I’ve recently engaged with The Art of Charm, an american enterprise that specialises in helping people overcome social awkwardness in a variety of life situations, and one of the many things that podcast host and AoC mastermind AJ Harbinger said that struck a chord with me is that no matter what, you should always leave people better than you found them.
There’s a lot of talk about toxic people, and most advice out there is to cut them out. Now I’m not going to say you shouldn’t do that as I went through a phase where I was so crushed by the toxic people in my life that the only way to begin to grow, find light and happiness, was to disengage from those people, but I would like to put it out there for the souls ready to hear this, that “toxic people” are just wounded souls, like you, only they express that wound in a different way. Perhaps even, in a way that seems alien or unfathomable to you.
I am a wounded soul. Rejected, persecuted and abused both emotionally and psychologically, I am still triggered by seemingly innocent things that infringe upon my rights. As a wounded soul, I know that I am desperately seeking love and forgiveness within myself and acceptance from others.
I believe that 99% of people who lash out at others are also just wounded souls doing their best to deal. The question then is why do so many human beings attack each other verbally, emotionally, and psychologically?
Wouldn’t it be amazing if instead of focusing on what is wrong with the person you are in conflict with, you could focus on how to close the gap?
Instead of confronting a person with a list of character flaws and defects, instead of allowing anger or irritation at another person to overwhelm us, we accepted where the person we see in front of us is, right there, in that moment.
Accept that their behaviour comes from wounds that may be different to yours and that it doesn’t make them any better or worse. It’s not a competition to be the one with the deepest wound. It’s not about who is right or wrong.
We must learn to regard people less in the light of what they do or omit to do, and more in the light of what they suffer.
Dietrich Bonhoeffer, Letters and Papers from Prison
No one knows what another person is going through unless you ask them, and everyone is going through something that they probably won’t talk about.
Holding space is a concept that is growing in popularity and it’s easy to see why. Holding space for a wounded soul is probably the best thing you can do for them to help them work through their pain.
If you don’t know, in this context, holding space is about staying present in the heat of a confrontational moment. Something really amazing happens when you can remain present in the face of conflict. Holding space gives you the unique perspective to potentially help raise someone up.
Initially you might realise that this person’s reaction is not about you and this might be followed by an epipiphany of compassion and sometimes even humour at the absurdity of the situation. I know several people who have had this experience of laughing out loud. Sometimes it eased the tension, while other times it heightened the other person’s reaction.
Something else that can happen is the ability to draw the person’s attention to the true nature of the problem and counter with something constructive.
This doesn’t always happen though, and you shouldn’t feel bad if it doesn’t, it isn’t for us to fix others. It isn’t a duty, nor is it a responsibility.

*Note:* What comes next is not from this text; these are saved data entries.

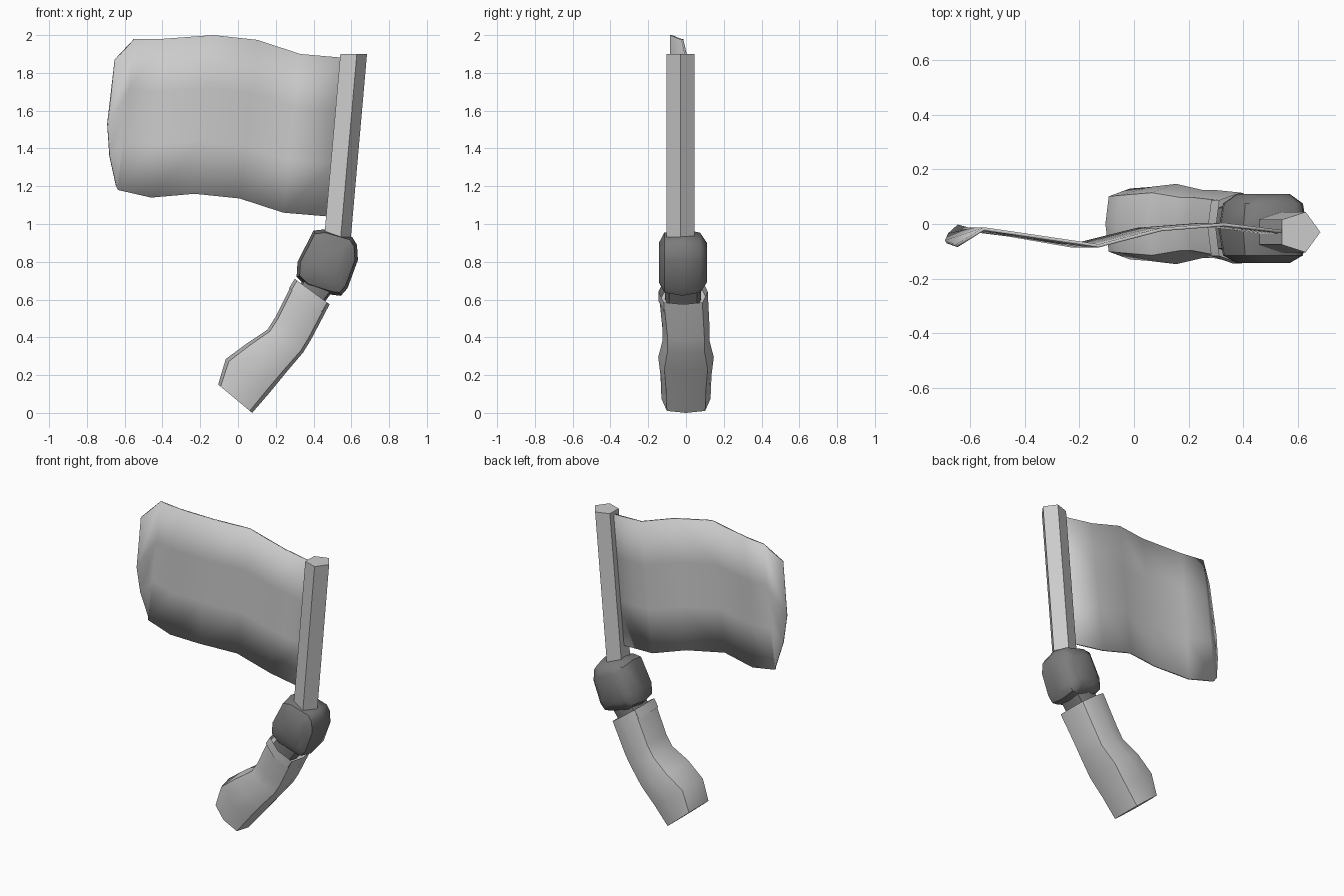
import bpy, bmesh, math
from mathutils import Vector

if "Cube" in bpy.data.objects:
    bpy.data.objects.remove(bpy.data.objects["Cube"])


def finish(name, bm, angle=40):
    bmesh.ops.recalc_face_normals(bm, faces=bm.faces)
    me = bpy.data.meshes.new(name)
    bm.to_mesh(me)
    bm.free()
    ob = bpy.data.objects.new(name, me)
    bpy.context.collection.objects.link(ob)
    bpy.ops.object.select_all(action='DESELECT')
    ob.select_set(True)
    bpy.context.view_layer.objects.active = ob
    bpy.ops.object.shade_smooth_by_angle(angle=math.radians(angle))
    return ob


def loft(bm, rings):
    """Bridge closed rings of points and cap both ends; returns the end cap."""
    vs = [[bm.verts.new(p) for p in r] for r in rings]
    n = len(vs[0])
    for a, b in zip(vs, vs[1:]):
        for i in range(n):
            j = (i + 1) % n
            bm.faces.new((a[i], a[j], b[j], b[i]))
    bm.faces.new(vs[0])
    return bm.faces.new(vs[-1])


# Flag pole: leaning five-sided prism
def pentagon(x, z, r=0.078):
    return [(x + r * math.cos(i * math.tau / 5), -0.03 + r * math.sin(i * math.tau / 5), z)
            for i in range(5)]


bm = bmesh.new()
loft(bm, [pentagon(0.51, 0.82), pentagon(0.605, 1.9)])
finish("flag_pole", bm, 20)

# Flag cloth: wavy sheet, columns given as top x/z, bottom x/z and depth
columns = [(0.56, 1.88, 0.475, 1.04, -0.03), (0.33, 1.90, 0.24, 1.06, -0.002),
           (0.10, 1.975, 0.01, 1.135, -0.02), (-0.13, 2.0, -0.23, 1.16, -0.08),
           (-0.40, 1.98, -0.46, 1.14, -0.04), (-0.55, 1.98, -0.635, 1.18, -0.018)]
grid = [[(a + (c - a) * t / 3, y, b + (d - b) * t / 3) for t in range(4)]
        for a, b, c, d, y in columns]
grid.append([(-0.65, -0.08, 1.87), (-0.69, -0.065, 1.53),
             (-0.68, -0.04, 1.36), (-0.645, -0.008, 1.20)])
bm = bmesh.new()
vs = [[bm.verts.new(p) for p in col] for col in grid]
for a, b in zip(vs, vs[1:]):
    for i in range(3):
        bm.faces.new((a[i], a[i + 1], b[i + 1], b[i]))
flag = finish("flag_cloth", bm)
mod = flag.modifiers.new("thickness", 'SOLIDIFY')
mod.thickness = 0.012
mod.offset = 0

# Fist: rounded block, side outline scaled toward front and back
outline = [(0.40, 0.965), (0.46, 0.972), (0.605, 0.93), (0.63, 0.89), (0.635, 0.81),
           (0.58, 0.66), (0.545, 0.62), (0.50, 0.625), (0.36, 0.67), (0.31, 0.72),
           (0.315, 0.80)]
cx, cz = 0.475, 0.795
bm = bmesh.new()
loft(bm, [[(cx + (x - cx) * s, y, cz + (z - cz) * s) for x, z in outline]
          for y, s in ((-0.143, 0.6), (-0.115, 0.9), (-0.02, 1.0), (0.075, 0.9), (0.11, 0.6))])
fist = finish("fist", bm, 45)
dark = bpy.data.materials.new("dark_grey")
dark.diffuse_color = (0.2, 0.2, 0.2, 1)
dark.use_nodes = True
dark.node_tree.nodes["Principled BSDF"].inputs["Base Color"].default_value = dark.diffuse_color
fist.data.materials.append(dark)


# Arm sections: octagon between an inner and an outer edge point
def section(left, right, half_y, cy=0.0):
    l, r = Vector((left[0], cy, left[1])), Vector((right[0], cy, right[1]))
    mid, half = (l + r) / 2, (r - l) / 2
    shape = [(1, 0), (0.86, 0.78), (0, 1), (-0.86, 0.78),
             (-1, 0), (-0.86, -0.78), (0, -1), (0.86, -0.78)]
    return [mid + half * u + Vector((0, half_y * v, 0)) for u, v in shape]


# Sleeve: bent tube with a recessed cuff
bm = bmesh.new()
cuff = loft(bm, [section((-0.105, 0.15), (0.075, 0.0), 0.13),
                 section((-0.065, 0.285), (0.17, 0.11), 0.135),
                 section((0.05, 0.37), (0.26, 0.22), 0.147),
                 section((0.155, 0.44), (0.345, 0.32), 0.125),
                 section((0.20, 0.51), (0.385, 0.385), 0.125),
                 section((0.30, 0.71), (0.485, 0.575), 0.13, -0.015)])
bmesh.ops.inset_region(bm, faces=[cuff], thickness=0.025)
bmesh.ops.translate(bm, verts=cuff.verts, vec=(-0.03, 0, -0.05))
finish("sleeve", bm, 40)

# Wrist: short link between sleeve and fist
bm = bmesh.new()
loft(bm, [section((0.30, 0.645), (0.435, 0.555), 0.095, -0.015),
          section((0.38, 0.75), (0.52, 0.67), 0.095, -0.015)])
wrist = finish("wrist", bm, 40)
wrist.data.materials.append(dark)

Empathic people can find it difficult to separate themselves from the suffering of others. Empaths are easily wounded and easily drained by the negative conflicts that social interactions often bring, while simultaneously taking on the emotional suffering of others upon themselves.
With practice, holding space is a technique that allows the empath to manage conflict without the overwhelm that toxic situations might bring.
It also allows the other person to see where wounds are driving their own conflicts, helps them come to terms and rise out of it. Shining the light of awareness on what is happening is much more useful and avoids bringing them shame which only serves to perpetuate the cycle of suffering.
If you are interested in what it is to hold space and want to learn more about it, follow the link to the article Understanding How to Hold Space on the informative website: Spiritual Awakening Process.
Thank you for taking the time to read this article. If you enjoyed it please give it a clap. The best way to show your appreciation is to engage and debate the issues with me. So if you are struggling with conflicts with loved ones or if you are also learning how to hold space, thoughts and comments on the subject are welcomed.
Love and Blessings.